One way to connect to your work computer when you’re away from your office is through a virtual private network. But a VPN doesn’t add any features or capability to a network; it merely adds a layer of security onto the public Internet.

VPNs have an ugly downside as well, for instance, not allowing someone connected to your network via a VPN to check their e-mail, or allowing a user to waste time working on a failed connection with no notice that their work isn’t being saved. The consumer-grade equipment you find at the big-box office supply store is often terrible at recovering if anything disrupts the connection.

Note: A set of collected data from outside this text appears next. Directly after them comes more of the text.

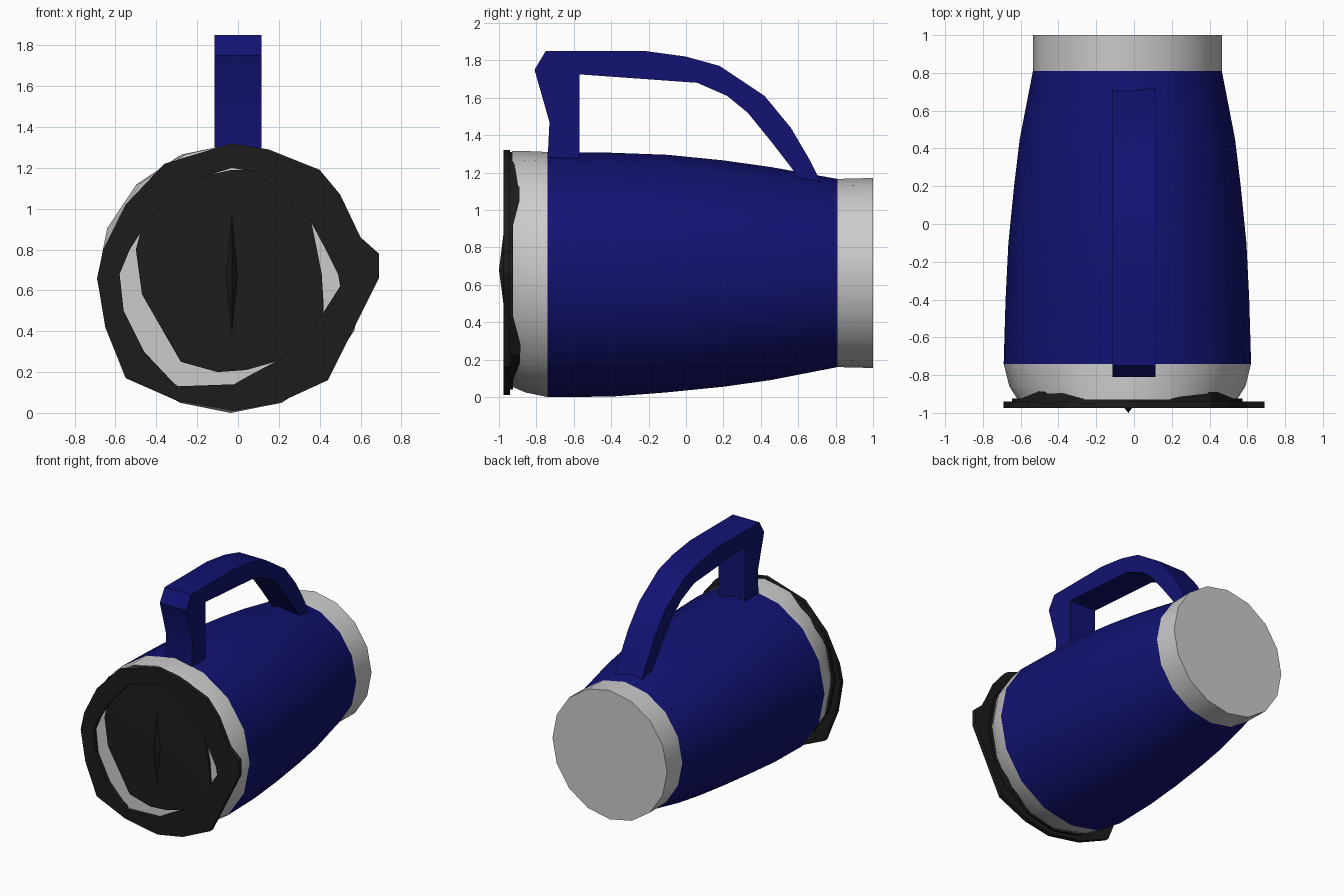
import bpy, bmesh, math

if "Cube" in bpy.data.objects:
    bpy.data.objects.remove(bpy.data.objects["Cube"])


def material(name, rgb):
    m = bpy.data.materials.new(name)
    m.diffuse_color = (*rgb, 1)
    m.use_nodes = True
    m.node_tree.nodes["Principled BSDF"].inputs["Base Color"].default_value = m.diffuse_color
    return m


NAVY = material("navy", (0.006, 0.006, 0.17))
BLACK = material("black", (0.012, 0.012, 0.012))
SIDES = 16


def finish(name, bm, mat=None, angle=None):
    bmesh.ops.recalc_face_normals(bm, faces=bm.faces)
    me = bpy.data.meshes.new(name)
    bm.to_mesh(me)
    bm.free()
    ob = bpy.data.objects.new(name, me)
    bpy.context.collection.objects.link(ob)
    if mat:
        me.materials.append(mat)
    if angle:
        bpy.ops.object.select_all(action='DESELECT')
        ob.select_set(True)
        bpy.context.view_layer.objects.active = ob
        bpy.ops.object.shade_smooth_by_angle(angle=math.radians(angle))
    return ob


def bridge(bm, rings, closed=False):
    pairs = list(zip(rings, rings[1:]))
    if closed:
        pairs.append((rings[-1], rings[0]))
    for a, b in pairs:
        n = len(a)
        for i in range(n):
            bm.faces.new((a[i], a[(i + 1) % n], b[(i + 1) % n], b[i]))


def barrel(name, sections, mat=None, cap_first=False, cap_last=False):
    """Loft of ellipses along y; each section is y, centre z, x radius, z radius."""
    bm = bmesh.new()
    rings = []
    for y, cz, rx, rz in sections:
        rings.append([bm.verts.new((-0.035 + rx * math.sin(t), y, cz + rz * math.cos(t)))
                      for t in (2 * math.pi * i / SIDES for i in range(SIDES))])
    bridge(bm, rings)
    if cap_first:
        bm.faces.new(rings[0])
    if cap_last:
        bm.faces.new(rings[-1])
    return finish(name, bm, mat, 40)


# Tapered body with grey collar and base
barrel("body", [(-0.74, 0.655, 0.655, 0.655), (-0.4, 0.654, 0.645, 0.652),
                (-0.1, 0.66, 0.63, 0.635), (0.2, 0.66, 0.60, 0.605),
                (0.45, 0.66, 0.57, 0.57), (0.81, 0.663, 0.5, 0.503)], NAVY)
barrel("front_collar", [(-0.93, 0.685, 0.58, 0.63), (-0.86, 0.67, 0.625, 0.645),
                        (-0.74, 0.655, 0.655, 0.655)], cap_first=True)
barrel("rear_base", [(0.81, 0.663, 0.5, 0.503), (1.0, 0.663, 0.5, 0.508)], cap_last=True)

# Black lid skirt with a jagged rear edge around the collar
bm = bmesh.new()
rings = []
for k in range(2):
    ring = []
    for i in range(SIDES):
        t = 2 * math.pi * i / SIDES
        y = -0.95 if k == 0 else (-0.87 if i % 4 == 2 else -0.925)
        ring.append(bm.verts.new((-0.035 + 0.61 * math.sin(t), y, 0.675 + 0.635 * math.cos(t))))
    rings.append(ring)
bridge(bm, rings)
finish("lid_skirt", bm, BLACK)

# Flat lid ring with a thumb tab on the right
outer = [(-0.69, 0.66), (-0.65, 0.42), (-0.55, 0.17), (-0.3, 0.06), (-0.02, 0.01), (0.2, 0.05),
         (0.44, 0.16), (0.56, 0.40), (0.69, 0.66), (0.69, 0.78), (0.60, 0.86), (0.50, 1.07),
         (0.40, 1.19), (0.15, 1.29), (-0.03, 1.32), (-0.36, 1.22), (-0.55, 1.02), (-0.66, 0.8)]
inner = [(-0.58, 0.68), (-0.56, 0.50), (-0.46, 0.30), (-0.30, 0.13), (-0.02, 0.14), (0.05, 0.18),
         (0.22, 0.27), (0.36, 0.40), (0.50, 0.62), (0.49, 0.68), (0.43, 0.80), (0.36, 0.93),
         (0.22, 1.08), (0.08, 1.18), (-0.03, 1.2), (-0.28, 1.12), (-0.44, 0.94), (-0.53, 0.8)]
bm = bmesh.new()
rings = [[bm.verts.new((x, y, z)) for x, z in pts]
         for pts, y in ((outer, -0.975), (outer, -0.94), (inner, -0.94), (inner, -0.975))]
bridge(bm, rings, closed=True)
finish("lid_ring", bm, BLACK)

# Inner lid disc, dished slightly towards its middle
disc = [(-0.50, 0.8), (-0.47, 0.58), (-0.28, 0.25), (-0.1, 0.2), (0.04, 0.21), (0.25, 0.27),
        (0.41, 0.42), (0.42, 0.52), (0.41, 0.68), (0.36, 0.93), (0.22, 1.09), (0.08, 1.19),
        (-0.03, 1.19), (-0.3, 1.13), (-0.46, 0.95)]
bm = bmesh.new()
rings = [[bm.verts.new((-0.03 + (x + 0.03) * s, y, 0.7 + (z - 0.7) * s)) for x, z in disc]
         for s, y in ((1, -0.93), (1, -0.95), (0.5, -0.965))]
bridge(bm, rings)
bm.faces.new(rings[-1])
finish("lid_disc", bm, BLACK, 40)

# Slim upright ridge across the lid
bm = bmesh.new()
top, bottom = bm.verts.new((-0.03, -0.95, 1.08)), bm.verts.new((-0.03, -0.95, 0.3))
mid = [bm.verts.new(p) for p in ((-0.07, -0.95, 0.66), (-0.03, -1.0, 0.68),
                                 (0.01, -0.95, 0.66), (-0.03, -0.93, 0.66))]
for i in range(4):
    for tip in (top, bottom):
        bm.faces.new((mid[i], mid[(i + 1) % 4], tip))
finish("lid_ridge", bm, BLACK)

# Handle: outer and inner edge points (y, z) paired along its length
path = [((-0.74, 1.27), (-0.57, 1.27)), ((-0.73, 1.47), (-0.57, 1.47)),
        ((-0.81, 1.75), (-0.57, 1.68)), ((-0.75, 1.85), (-0.57, 1.725)),
        ((-0.22, 1.85), (-0.22, 1.70)), ((0.0, 1.82), (0.06, 1.68)),
        ((0.18, 1.77), (0.22, 1.61)), ((0.42, 1.61), (0.33, 1.52)),
        ((0.56, 1.44), (0.46, 1.36)), ((0.66, 1.27), (0.56, 1.23)),
        ((0.73, 1.13), (0.62, 1.14))]
bm = bmesh.new()
rings = [[bm.verts.new(p) for p in ((-0.115, *o), (0.115, *o), (0.115, *i), (-0.115, *i))]
         for o, i in path]
bridge(bm, rings)
bm.faces.new(rings[0])
bm.faces.new(rings[-1])
finish("handle", bm, NAVY, 35)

Most remodelers I’ve worked with don’t need the hassle of a full-blown VPN. Luckily, there’s a great option in the Web-based Hamachi service (now owned by the LogMeIn company) at www.hamachi.cc (yes, that’s .cc not .com).

Once the computers on both ends of the connection are set up with Hamachi, you can use Windows Remote Desktop to control the remote computer, or you can browse shared files and folders and use shared printers as if they were on your local network. Because Hamachi sets up a “virtual network adapter” using software, all the hassles of a conventional VPN connection are eliminated.

There’s little downside to Hamachi except that you will need to have a basic understanding of IP networking and shared network resources. The price is certainly right — free for personal use. A commercial “pro” version is available for $5 per month or $39 per year.

Other Solutions

If Hamachi still sounds too complicated, your next option is a good commercial remote-access solution such as LogMeIn or GoToMyPC. LogMeIn ( www.logmein.com) gives you basic remote control for free — check e-mail or surf the Web from your office PC. But if you want to transfer files or print remotely, you’ll need a commercial account, which costs around $6 per month for one PC (billed $70 annually).

GoToMyPC ( www.gotomypc.com) is made by the same folks who produce GoToMeeting.com. At $20 per month for one connection, it’s more expensive, but it’s also the gold standard in usability and reliability. Try them both and see. Each offers a free 30-day trial.

—­Joe Stoddard provides technology and process-improvement consulting to the building industry. Now you can follow him on Twitter here.